By / 03-13-2015 / (Chinese Social Sciences Today)

Qiu Fen is a golden harvest time for farmers.


Qiu Fen: Autumnal Equinox
Qiu Fen arrives on Sept. 22 or Sept. 23 each year when the sun reaches the celestial longitude of 180 degrees. “Qiu” means autumn and “Fen” means division. Qiu Fen lies at the midpoint of autumn, dividing autumn into two equal parts. On this day, day and night are of equal length, each occupying 12 hours.

The sun on the day of Qiu Fen shines almost directly onto the equator. After this day, the location of direct sunlight moves to the south, making days shorter and nights longer in the northern hemisphere. An ancient Chinese book says, “Qiu Fen means the day when yin is accompanied by yang, day and night are the same length and the cold and heat are balanced.”

The origin of the Mid-Autumn Festival derives from Qiu Fen. An old saying goes, “Worship the sun in spring, the moon in autumn.” The ancient Chinese chose Qiu Fen for making sacrifices to the moon, for they believed it was the beginning of autumn.  However, Qiu Fen is not a fixed day each year. The moon would not be always full on this day. People cannot enjoy the moon when it is not full. Then the day to worship the moon was changed to the Mid-Autumn Day.

Han Lu: Cold Dew
Han Lu begins when the sun reaches the celestial longitude of 195 degrees and ends when it reaches the longitude of 210 degrees.
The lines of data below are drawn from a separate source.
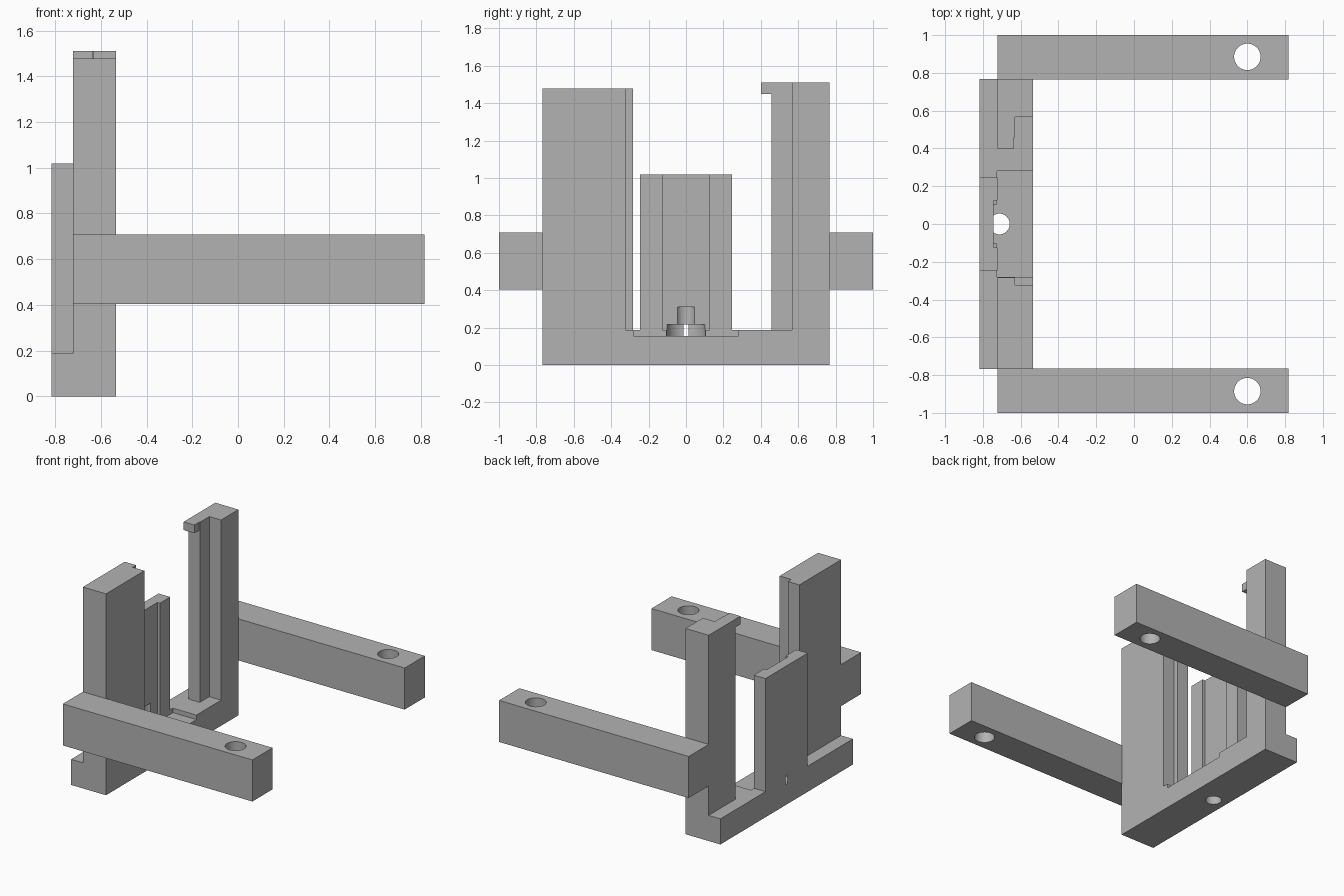
import bpy
import bmesh
import math

cube = bpy.data.objects.get("Cube")
if cube:
    bpy.data.objects.remove(cube, do_unlink=True)

grey = bpy.data.materials.new("plain grey")
grey.use_nodes = True
grey.diffuse_color = (0.45, 0.45, 0.45, 1)
grey.node_tree.nodes["Principled BSDF"].inputs["Base Color"].default_value = grey.diffuse_color


def prism(name, outline, z0, z1):
    """Extrude a flat outline in x and y from z0 up to z1."""
    bm = bmesh.new()
    face = bm.faces.new([bm.verts.new((x, y, z0)) for x, y in outline])
    top = bmesh.ops.extrude_face_region(bm, geom=[face])["geom"]
    for v in top:
        if isinstance(v, bmesh.types.BMVert):
            v.co.z = z1
    bmesh.ops.recalc_face_normals(bm, faces=bm.faces)
    mesh = bpy.data.meshes.new(name)
    bm.to_mesh(mesh)
    bm.free()
    mesh.materials.append(grey)
    obj = bpy.data.objects.new(name, mesh)
    bpy.context.collection.objects.link(obj)
    return obj


def box(name, x0, x1, y0, y1, z0, z1):
    return prism(name, [(x0, y0), (x1, y0), (x1, y1), (x0, y1)], z0, z1)


def cylinder(name, x, y, r, z0, z1, sides=40):
    turn = [2 * math.pi * i / sides for i in range(sides)]
    return prism(name, [(x + r * math.cos(a), y + r * math.sin(a)) for a in turn], z0, z1)


def combine(target, tool, operation):
    """Join or cut with a tool, then discard the tool."""
    mod = target.modifiers.new(operation.lower(), "BOOLEAN")
    mod.operation = operation
    mod.solver = "EXACT"
    mod.object = tool
    bpy.context.view_layer.objects.active = target
    bpy.ops.object.modifier_apply(modifier=mod.name)
    bpy.data.objects.remove(tool, do_unlink=True)


BACK, MID, FRONT, STEP = -0.817, -0.722, -0.534, -0.63
END, FLOOR = 0.768, 0.188

# Foot bar carrying everything
bracket = box("slotted_bracket", BACK, FRONT, -END, END, 0, FLOOR)

# Wide post with a small rebate, and slim post with a deep rebate
wide = [(MID, -END), (FRONT, -END), (FRONT, -0.323), (STEP, -0.323),
        (STEP, -0.283), (MID, -0.283)]
slim = [(MID, 0.457), (STEP, 0.457), (STEP, 0.567), (FRONT, 0.567),
        (FRONT, END), (MID, END)]
# Middle plate with a shallow groove
plate = [(BACK, -0.245), (MID, -0.245), (MID, -0.125), (-0.743, -0.125),
         (-0.743, 0.125), (MID, 0.125), (MID, 0.245), (BACK, 0.245)]
parts = [
    prism("wide_post", wide, 0, 1.478),
    prism("slim_post", slim, 0, 1.51),
    prism("middle_plate", plate, 0.1, 1.018),
    box("hook", MID, -0.635, 0.4, 0.5, 1.45, 1.51),
]
# Side arms
for side in (-1, 1):
    parts.append(box("arm", MID, -BACK, *sorted((side * 0.766, side)), 0.404, 0.709))
for part in parts:
    combine(bracket, part, "UNION")

# Recess in the foot, stepped screw hole, and arm holes
cutters = [
    box("recess", MID - 0.002, -0.5, -0.28, 0.28, 0.155, FLOOR + 0.001),
    cylinder("screw_hole", -0.713, 0, 0.055, -0.1, 0.31),
    cylinder("screw_head_seat", -0.713, 0, 0.105, 0.15, 0.218),
]
for side in (-1, 1):
    cutters.append(cylinder("arm_hole", 0.6, side * 0.885, 0.07, 0.3, 0.8))
for cutter in cutters:
    combine(bracket, cutter, "DIFFERENCE")

# Merge coplanar faces and keep edges sharp
bm = bmesh.new()
bm.from_mesh(bracket.data)
bmesh.ops.remove_doubles(bm, verts=bm.verts, dist=0.0005)
bmesh.ops.dissolve_limit(bm, angle_limit=0.01, verts=bm.verts, edges=bm.edges)
bm.to_mesh(bracket.data)
bm.free()
bpy.ops.object.select_all(action="DESELECT")
bracket.select_set(True)
bpy.context.view_layer.objects.active = bracket
bpy.ops.object.shade_smooth_by_angle(angle=math.radians(30))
On the Gregorian calendar, it usually begins around Oct. 8 and ends around Oct. 23. The weather gradually becomes cold during this period. Frost may happen in some parts of China. Due to the scarcity of cloudy days, sunshine is plentiful and there is an invigorating autumn climate.

There are three things to look forward to in the Han Lu period: the first is that wild geese migrate southward; the second is that sparrows transform into clams; the third is that chrysanthemums are in full bloom.

Chrysanthemums are the iconic flower of Han Lu. As the Double Ninth Festival approaches, drinking chrysanthemum wine is popular in some places. Therefore, the Double Ninth Festival is also called “The Chrysanthemum Festival.” According to ancient records, drinking the wine made with chrysanthemums, poria cocos and pine oleoresin grant people long lasting youth.

People of the Dong ethnic group in western Hunan Province have the custom of making kippers during the Han Lu period. It’s said that the kipper made on the day of the Han Lu with accessory foods such as rice wine, salt, glutinous rice, pepper powder, paprika powder and ginger is especially delicious.